In fact, I know of only two people from my MFA days who have enjoyed what I think most people would call some popular and financial success primarily as a writer. One is still a good friend and while he made a fair amount of money from a novel years ago and he still technically makes much of his living from his novels and short stories, he also teaches part-time and he lives as frugal as anyone ever. Another is Sheri Reynolds, and while I would bet that she could “just write” if she wanted to, she’s also a professor at Old Dominion University. (By the way, both of these people are super-great folks and super-talented writers).
Almost everyone else I’m vaguely aware of from my MFA days has gone on to something else besides creative writing. Judging from Facebook, a lot of my MFA peers have gone on to private sector jobs of various flavors, work with nonprofits, teaching/working in high schools, teaching college (mostly as a non-tenure-track person, but there are a few folks I know who went on to tenure-track gigs in creative writing), or on to PhD programs and, in a few cases, tenure-track jobs in other fields (like me).
So the fact that creative writers cannot live off of their writing is not much of a secret, and knowing that explains, more or less, why I went into a comp/rhet program when I did way back when.

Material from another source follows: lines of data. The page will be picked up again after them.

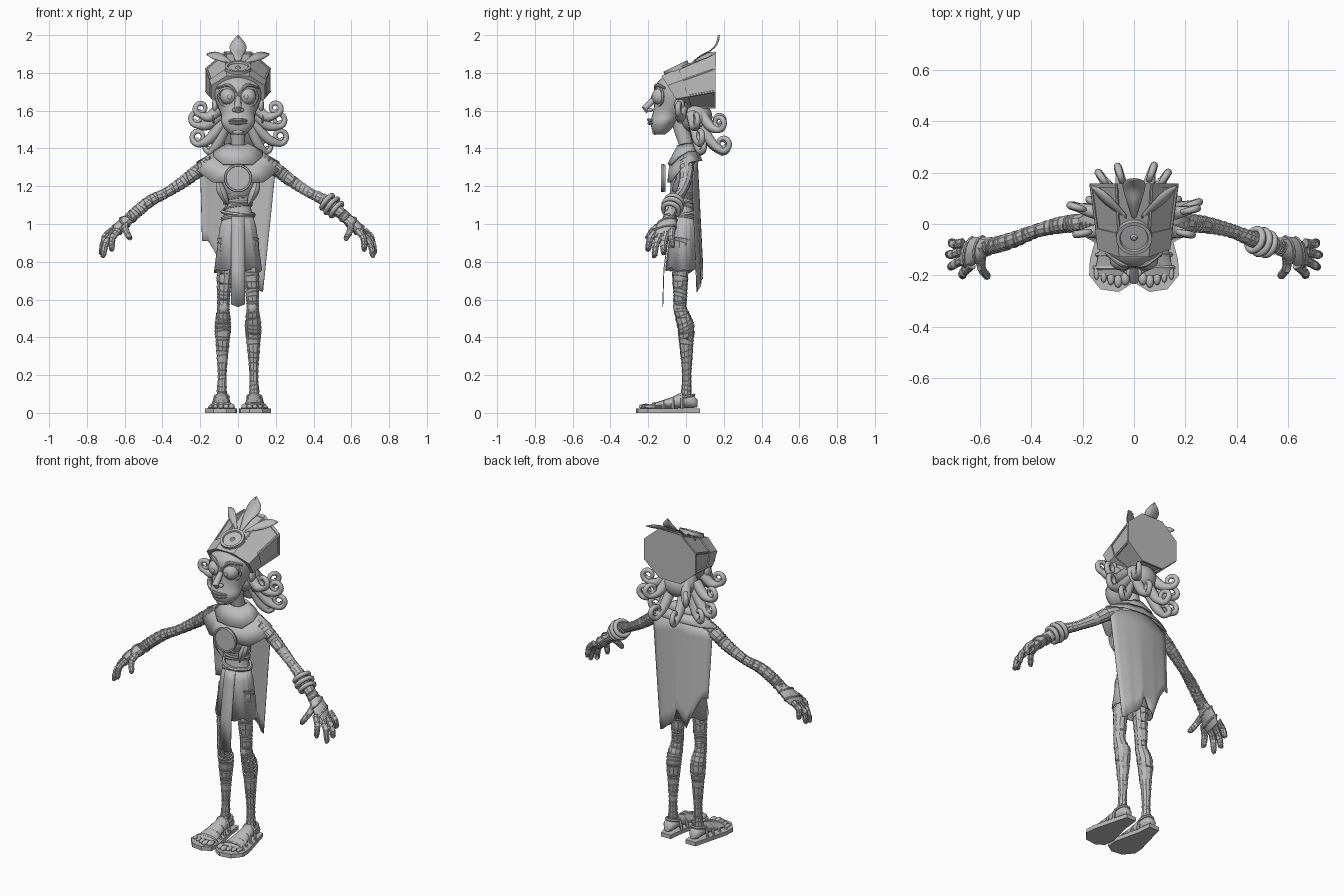
import bpy, bmesh, math, random
from mathutils import Vector as V

random.seed(4)
if "Cube" in bpy.data.objects:
    bpy.data.objects.remove(bpy.data.objects["Cube"])

grey = bpy.data.materials.new("clay_grey")
grey.use_nodes = True
grey.diffuse_color = (0.5, 0.5, 0.5, 1)
grey.node_tree.nodes["Principled BSDF"].inputs["Base Color"].default_value = (0.5, 0.5, 0.5, 1)


def finish(name, bm, angle=35, thick=0):
    bmesh.ops.recalc_face_normals(bm, faces=bm.faces)
    me = bpy.data.meshes.new(name)
    bm.to_mesh(me)
    bm.free()
    me.materials.append(grey)
    me.shade_smooth()
    me.set_sharp_from_angle(angle=math.radians(angle))
    ob = bpy.data.objects.new(name, me)
    bpy.context.scene.collection.objects.link(ob)
    if thick:
        mod = ob.modifiers.new("thickness", "SOLIDIFY")
        mod.thickness, mod.offset = thick, 0


def loft(name, rings, closed=True, cap=True, angle=35, thick=0):
    bm = bmesh.new()
    rows = [[bm.verts.new(p) for p in r] for r in rings]
    n = len(rows[0])
    for a, b in zip(rows, rows[1:]):
        for i in range(n if closed else n - 1):
            j = (i + 1) % n
            bm.faces.new((a[i], a[j], b[j], b[i]))
    if closed and cap:
        bm.faces.new(rows[0])
        bm.faces.new(rows[-1])
    finish(name, bm, angle, thick)


def oval(c, a, b, n=12, turn=0):
    ang = [math.tau * (i + turn) / n for i in range(n)]
    return [V(c) + V(a) * math.cos(t) + V(b) * math.sin(t) for t in ang]


def stack(name, rows, n=14, **kw):
    """Horizontal ovals: (z, half width, half depth, centre y)."""
    loft(name, [oval((0, y, z), (rx, 0, 0), (0, ry, 0), n) for z, rx, ry, y in rows], **kw)


def spline(pts, k):
    """Catmull-Rom through tuples of any length."""
    p = [pts[0]] + list(pts) + [pts[-1]]
    out = []
    for i in range(1, len(p) - 2):
        for t in (j / k for j in range(k)):
            out.append(tuple(0.5 * (2 * b + (c - a) * t + (2 * a - 5 * b + 4 * c - d) * t * t
                       + (3 * b - a - 3 * c + d) * t ** 3)
                       for a, b, c, d in zip(*p[i - 1:i + 3])))
    return out + [tuple(pts[-1])]


def tube(name, pts, n=8, wrap=0, angle=40):
    """Tube through (x, y, z, radius); wrap adds stepped bandage turns."""
    rings, up = [], V((0.31, 0.9, 0.2))
    for i, p in enumerate(pts):
        a, b = pts[max(i - 1, 0)], pts[min(i + 1, len(pts) - 1)]
        d = (V(b[:3]) - V(a[:3])).normalized()
        side = d.cross(up).normalized()
        up = side.cross(d).normalized()
        tilt = d * random.uniform(-0.3, 0.3) * p[3] if wrap else V()
        for f in ((1 - wrap, 1 + wrap) if wrap else (1,)):
            off = d * (f - 1) * 0.02
            rings.append(oval(V(p[:3]) + off, side * p[3] * f + tilt, up * p[3] * f - tilt, n))
    loft(name, rings, angle=angle)


def ball(name, c, r, seg=16):
    bm = bmesh.new()
    bmesh.ops.create_uvsphere(bm, u_segments=seg, v_segments=seg // 2 + 2, radius=1)
    bmesh.ops.scale(bm, vec=r, verts=bm.verts)
    bmesh.ops.translate(bm, vec=c, verts=bm.verts)
    finish(name, bm, 60)


def hoop(name, c, a, b, r, n=20, m=6):
    """Closed ring with axes a and b."""
    axis = V(a).cross(V(b)).normalized()
    path = oval(c, a, b, n)
    rows = [oval(p, (p - V(c)).normalized() * r, axis * r, m) for p in path + path[:1]]
    loft(name, rows, cap=False, angle=50)


# head, chin to crown: z, half width, front y, back y
face = [(1.475, .038, -.165, -.11), (1.5, .068, -.18, -.08), (1.54, .09, -.188, -.05),
        (1.58, .09, -.178, -.01), (1.62, .107, -.17, .05), (1.68, .126, -.168, .08),
        (1.735, .122, -.162, .08), (1.775, .085, -.125, .06)]
stack("head", [(z, w, (b - f) / 2, (f + b) / 2) for z, w, f, b in spline(face, 3)], 24, angle=60)
tube("neck", [(0, .015, 1.34, .05), (0, 0, 1.42, .037), (0, -.04, 1.56, .045)], 12)
tube("nose", [(0, -.16, 1.67, .014), (0, -.19, 1.64, .018), (0, -.217, 1.615, .019), (0, -.20, 1.595, .014)], 10)
for name, z, y in (("upper_lip", 1.55, -.192), ("lower_lip", 1.534, -.19)):
    tube(name, spline([(-.066, -.145, 1.54, .004), (-.025, y, z, .008), (.025, y, z, .008), (.066, -.145, 1.54, .004)], 5))
ball("chin", (0, -.165, 1.49), (.03, .014, .018))
for s, side in ((1, "left"), (-1, "right")):
    ball(side + "_eye", (s * .050, -.138, 1.675), (.045, .043, .045), 20)
    ball(side + "_pupil", (s * .044, -.180, 1.672), (.012, .005, .012), 12)
    hoop(side + "_eyelid", (s * .054, -.144, 1.675), (.049, s * .022, 0), (0, 0, .05), .007)
    tube(side + "_brow", spline([(s * .012, -.163, 1.70, .006), (s * .05, -.156, 1.735, .010), (s * .11, -.112, 1.72, .006)], 6))
    ball(side + "_nostril", (s * .018, -.19, 1.603), (.014, .016, .011), 10)
    ball(side + "_ear", (s * .122, -.035, 1.63), (.016, .028, .038), 12)
    hoop(side + "_earring", (s * .13, -.03, 1.565), (0, .02, 0), (0, 0, .028), .005, 14)

# flared eight-sided crown pointing backwards
base = (V((0, -.07, 1.70)), V((.135, 0, 0)), V((0, -.048, .083)))
back = (V((0, .155, 1.762)), V((.168, 0, 0)), V((0, 0, .145)))


def crown_ring(t, grow=1.0):
    c, a, b = (p.lerp(q, t) for p, q in zip(base, back))
    return oval(c, a * 1.08 * grow, b * 1.08 * grow, 8, .5)


loft("crown", [crown_ring(0), crown_ring(1)], angle=20)
loft("crown_headband", [crown_ring(-.03, 1), crown_ring(-.03, 1.06), crown_ring(.3, 1.05), crown_ring(.3, .98)], angle=20)
loft("crown_back_rim", [crown_ring(.95, .99), crown_ring(.95, 1.03), crown_ring(1.01, 1.03), crown_ring(1.01, .97)], angle=20)
for p, q in zip(crown_ring(.28), crown_ring(1)):
    tube("crown_rib", [(*p, .007), (*q, .007)], 6)

# round medallion on the crown
n, u = V((0, -.43, .9)), V((0, .9, .43))
mid = V((0, -.05, 1.822))
rows = [(-.02, .07), (.016, .07), (.016, .056), (.006, .053), (.006, .014), (.014, .008)]
loft("crown_medallion", [oval(mid + n * h, (r, 0, 0), u * r, 24) for h, r in rows])


def feather(name, pts, side, width):
    rows = []
    path = spline(pts, 5)
    for i, p in enumerate(path):
        t = i / (len(path) - 1)
        w = V(side) * width * (.2 + .8 * math.sin(math.pi * t ** 1.3)) * (1 - t ** 8)
        rows.append((V(p) - w, V(p) + V((0, -.008, -.004)), V(p) + w))
    loft(name, rows, closed=False, thick=.005)


feather("middle_feather", [(0, .03, 1.85), (0, .085, 1.895), (0, .14, 1.925), (0, .168, 1.96), (0, .178, 2.0)], (1, 0, 0), .045)
for s in (1, -1):
    feather("side_feather", [(s * .03, .03, 1.85), (s * .1, .09, 1.885), (s * .165, .15, 1.90)], (s * -.3, .6, .7), .028)


# curled locks: root, curl centre, curl radius
def lock(name, root, c, r):
    root, c = V(root), V(c) + V((random.uniform(-.008, .008) for _ in range(3)))
    out = V((c.x, c.y, 0)).normalized()
    start = c - V((0, 0, r))
    bend = root.lerp(start, .55) - V((0, 0, .025))
    pts = spline([(*root, .030), (*bend, .027), (*start, .018)], 5)[:-1]
    for i in range(21):
        a = -math.pi / 2 + i * math.tau * 1.2 / 20
        rr = r * (1 - .6 * i / 20)
        pts.append((*(c + out * rr * math.cos(a) + V((0, 0, rr * math.sin(a)))), .017 - .009 * i / 20))
    tube(name, pts, 8, angle=60)


for s in (1, -1):
    for root, c, r in (((.10, -.02, 1.61), (.20, -.03, 1.615), .036), ((.09, .03, 1.58), (.22, .06, 1.555), .038),
                       ((.08, .04, 1.54), (.215, .07, 1.46), .040), ((.06, .04, 1.53), (.15, .08, 1.42), .036),
                       ((.05, .07, 1.6), (.12, .18, 1.54), .038), ((.04, .06, 1.55), (.06, .19, 1.42), .040)):
        lock("hair_lock", (s * root[0], *root[1:]), (s * c[0], *c[1:]), r)
ball("hair_base", (0, .05, 1.565), (.10, .09, .085))

# torso with waist wraps and belt
stack("torso", spline([(1.0, .085, .058, -.01), (1.08, .07, .048, -.005), (1.14, .074, .05, -.005),
                       (1.2, .1, .066, -.015), (1.29, .135, .066, -.01), (1.375, .08, .045, .005)], 3), 16)
for i in range(4):
    t = random.uniform(-.012, .012)
    hoop("waist_wrap", (0, -.005, 1.09 + i * .022), (.07 + i * .002, 0, t), (0, .049 + i * .001, -t), .008)
for z, t in ((1.035, .01), (1.058, -.008)):
    hoop("belt", (0, -.008, z), (.082, 0, t), (0, .06, -t), .011, 24)
for s in (1, -1):
    feather("chest_flap", [(s * .105, -.05, 1.25), (s * .09, -.075, 1.18), (s * .055, -.06, 1.1)], (1, 0, 0), .025)


# faceted collar in two tiers
def collar_ring(rx, ry, y, z, front, rear):
    out = []
    for p in oval((0, y, z), (rx, 0, 0), (0, ry, 0), 10, .5):
        k = (p.y - y) / ry
        p.z -= front * min(1, -1.3 * k) if k < 0 else rear * k
        out.append(p)
    return out


loft("collar", [collar_ring(.05, .045, .005, 1.425, .01, 0), collar_ring(.135, .08, -.013, 1.385, .07, 0)], cap=False, angle=5, thick=.012)
loft("shoulder_cape", [collar_ring(.127, .075, -.011, 1.383, .07, 0), collar_ring(.228, .09, -.006, 1.325, .105, -.01)], cap=False, angle=5, thick=.006)
loft("chest_medallion", [oval((0, y, 1.243), (r, 0, 0), (0, 0, r), 28) for y, r in
                         ((-.108, .07), (-.122, .075), (-.132, .072), (-.132, .064), (-.128, .062))])

# ragged cape
hem = [.91, .91, .86, .79, .71, .75, .81, .73, .70, .69, .67, .65, .64]
rows = []
for j in range(9):
    v, row = j / 8, []
    for i, h in enumerate(hem):
        w = i / 6 - 1
        top = 1.345 - .045 * w * w
        x = w * (.2 - v * (.068 if w > 0 else .01))
        row.append(V((x, .06 + .027 * v - .03 * w * w + .004 * math.sin(i * 2.1) * v, top + (h - top) * v)))
    rows.append(row)
loft("cape", rows, closed=False, thick=.004, angle=25)

# skirt and front panel
skirt = [oval((0, y, z), (rx, 0, 0), (0, ry, 0), 16) for z, rx, ry, y in
         ((1.04, .078, .058, -.008), (.98, .095, .07, -.01), (.76, .125, .093, -.015))]
for p in skirt[-1]:
    p.z += random.uniform(-.02, .012)
loft("skirt", skirt, cap=False, angle=15, thick=.005)
panel = [(1.04, .034, -.072), (.98, .036, -.086), (.76, .038, -.116), (.575, .037, -.122)]
loft("front_panel", [[(-w, y, z), (0, y - .002, z - .015 * (z < .6)), (w, y, z)] for z, w, y in panel], closed=False, thick=.003)

for s, side in ((1, "left"), (-1, "right")):
    def m(*pts):
        return [(s * p[0], *p[1:]) for p in pts]

    # bandaged leg
    tube(side + "_leg", spline(m((.06, -.015, .92, .05), (.07, -.03, .75, .043), (.076, -.03, .63, .036), (.078, -.03, .55, .034),
         (.08, -.002, .46, .044), (.082, .002, .36, .036), (.084, .004, .2, .024), (.086, .0, .08, .03)), 5), 10, .06, 25)
    ball(side + "_knee", (s * .077, -.05, .56), (.026, .018, .035), 10)

    # foot and sandal
    sole = m((.05, .075), (.115, .075), (.135, 0), (.172, -.14), (.175, -.2), (.13, -.255), (.06, -.265), (.012, -.235), (.005, -.17), (.04, -.02))
    loft(side + "_sole", [[(x, y, z) for x, y in sole] for z in (0, .024)])
    rows = ((.06, .02, .02, .05), (.04, .036, .033, .06), (-.02, .037, .042, .068), (-.08, .045, .03, .052), (-.15, .058, .018, .04), (-.2, .062, .01, .032))
    loft(side + "_foot", [oval((s * (.086 + .02 * rx), y, z), (rx, 0, 0), (0, 0, rz), 12) for y, rx, rz, z in rows], angle=50)
    for i in range(5):
        big = .020 - i * .002
        ball("toe", (s * (.034 + i * .028), -.222 + .010 * abs(i - 1), .033), (big * .9, .028, big * .8), 10)
    for y, w, h in ((-.17, .066, .045), (-.12, .056, .055), (-.07, .05, .07), (-.02, .045, .09)):
        tube("sandal_strap", spline(m((.088 - w, y, .02, .009), (.088 - w * .6, y, h, .009), (.088 + w * .6, y, h, .009), (.088 + w, y, .02, .009)), 4), 6)
    hoop("heel_strap", (s * .086, .0, .085), (.036, 0, 0), (0, .042, .01), .008, 16)

    # bandaged arm
    tube(side + "_arm", spline(m((.13, .0, 1.325, .038), (.2, .003, 1.29, .037), (.28, -.003, 1.23, .033), (.38, -.027, 1.165, .027),
         (.46, -.058, 1.125, .031), (.53, -.08, 1.07, .032), (.58, -.092, 1.025, .03)), 5), 10, .06, 25)

    # wrapped hand
    across, deep = V((s * -.15, .95, .2)), V((s * .75, 0, .65))
    palm = ((.565, -.088, 1.035, .034, .028), (.60, -.10, 1.01, .054, .032), (.64, -.112, .97, .063, .030), (.665, -.117, .94, .052, .020))
    loft(side + "_palm", [oval((s * x, y, z), across * a, deep * b, 10) for x, y, z, a, b in palm])
    for x, y, z, a, b in palm[:3]:
        hoop(side + "_palm_wrap", (s * x, y, z), across * a, deep * b, .006, 14)
    for name, k, tip in (("index", (.635, -.160, .965), (.672, -.205, .86)), ("middle", (.655, -.132, .95), (.72, -.17, .825)),
                         ("ring", (.668, -.105, .95), (.728, -.12, .84)), ("little", (.668, -.075, .965), (.715, -.07, .88)),
                         ("thumb", (.595, -.12, 1.0), (.572, -.21, .92))):
        a, b = V(k), V(tip)
        c = a.lerp(b, .5) + V((.012, -.006, .01))
        tube(side + "_" + name + "_finger", spline(m((*a, .019), (*c, .0175), (*a.lerp(b, .9), .015), (*b, .007)), 3), 8, .06)

# bangles on the left forearm
d = V((.72, -.25, -.6)).normalized()
a = d.cross(V((0, 1, 0))).normalized()
for k, r in ((0, .044), (.033, .048), (.066, .043)):
    hoop("bangle", V((.472, -.062, 1.117)) + d * k, a * r, d.cross(a) * r, .013, 18, 8)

I was (and am still) risk adverse and not fond of insecure employment, so the idea of taking a series of shit jobs so I could try to “make it” just wasn’t a reasonable plan to me. And besides all that, I wasn’t sure then (still am not sure now) I had the talent to do it.
As I have written about before, I decided to go into composition and rhetoric because I knew I wanted to stay in academia (especially after I attempted to have a real job), and I knew there were jobs out there in comp/rhet. But I also think that comp/rhet is a field that complements, complicates, and expands what I learned about writing in my MFA program. That has and hasn’t turned out to be the case. Yes, I have been able to apply a lot of what I learned as an MFA student as a writing scholar, particularly the importance of habit and craft. But no, I haven’t been able to successfully make the mental shift to move from writing scholarship to writing art. Though one of the reasons why I’m writing so much about this right now is that’s one of the goals during the sabbatical, to return to fiction for the first time in about 20 years. Wish me luck.
Anyway, to get back to Bauer and Ed at Gin and Tacos: the next time you go to a reading given by someone who has published a “well-regarded” book but not one that has been riding the top of the New York Times best seller list for at least half a year, assume that person has some combination of other work and/or other wealth. And the next time you look at one of those muscle magazines, remember that’s the steroids and the HGH talking.
One thought on “(At least one of) The reason(s) I decided to go into composition and rhetoric: the creative writing edition”
I remember Jack Barth telling us at the end of our MA year (JHU Writing Seminars was a one-year MA program then) that the best way to keep writing was to marry someone wealthy. And, during that year, I heard Leon Uris talk about he wrote* Battle Cry* on weekends, and I was thinking, “Your wife did all the house work and took care of three kids so you can sit alone.”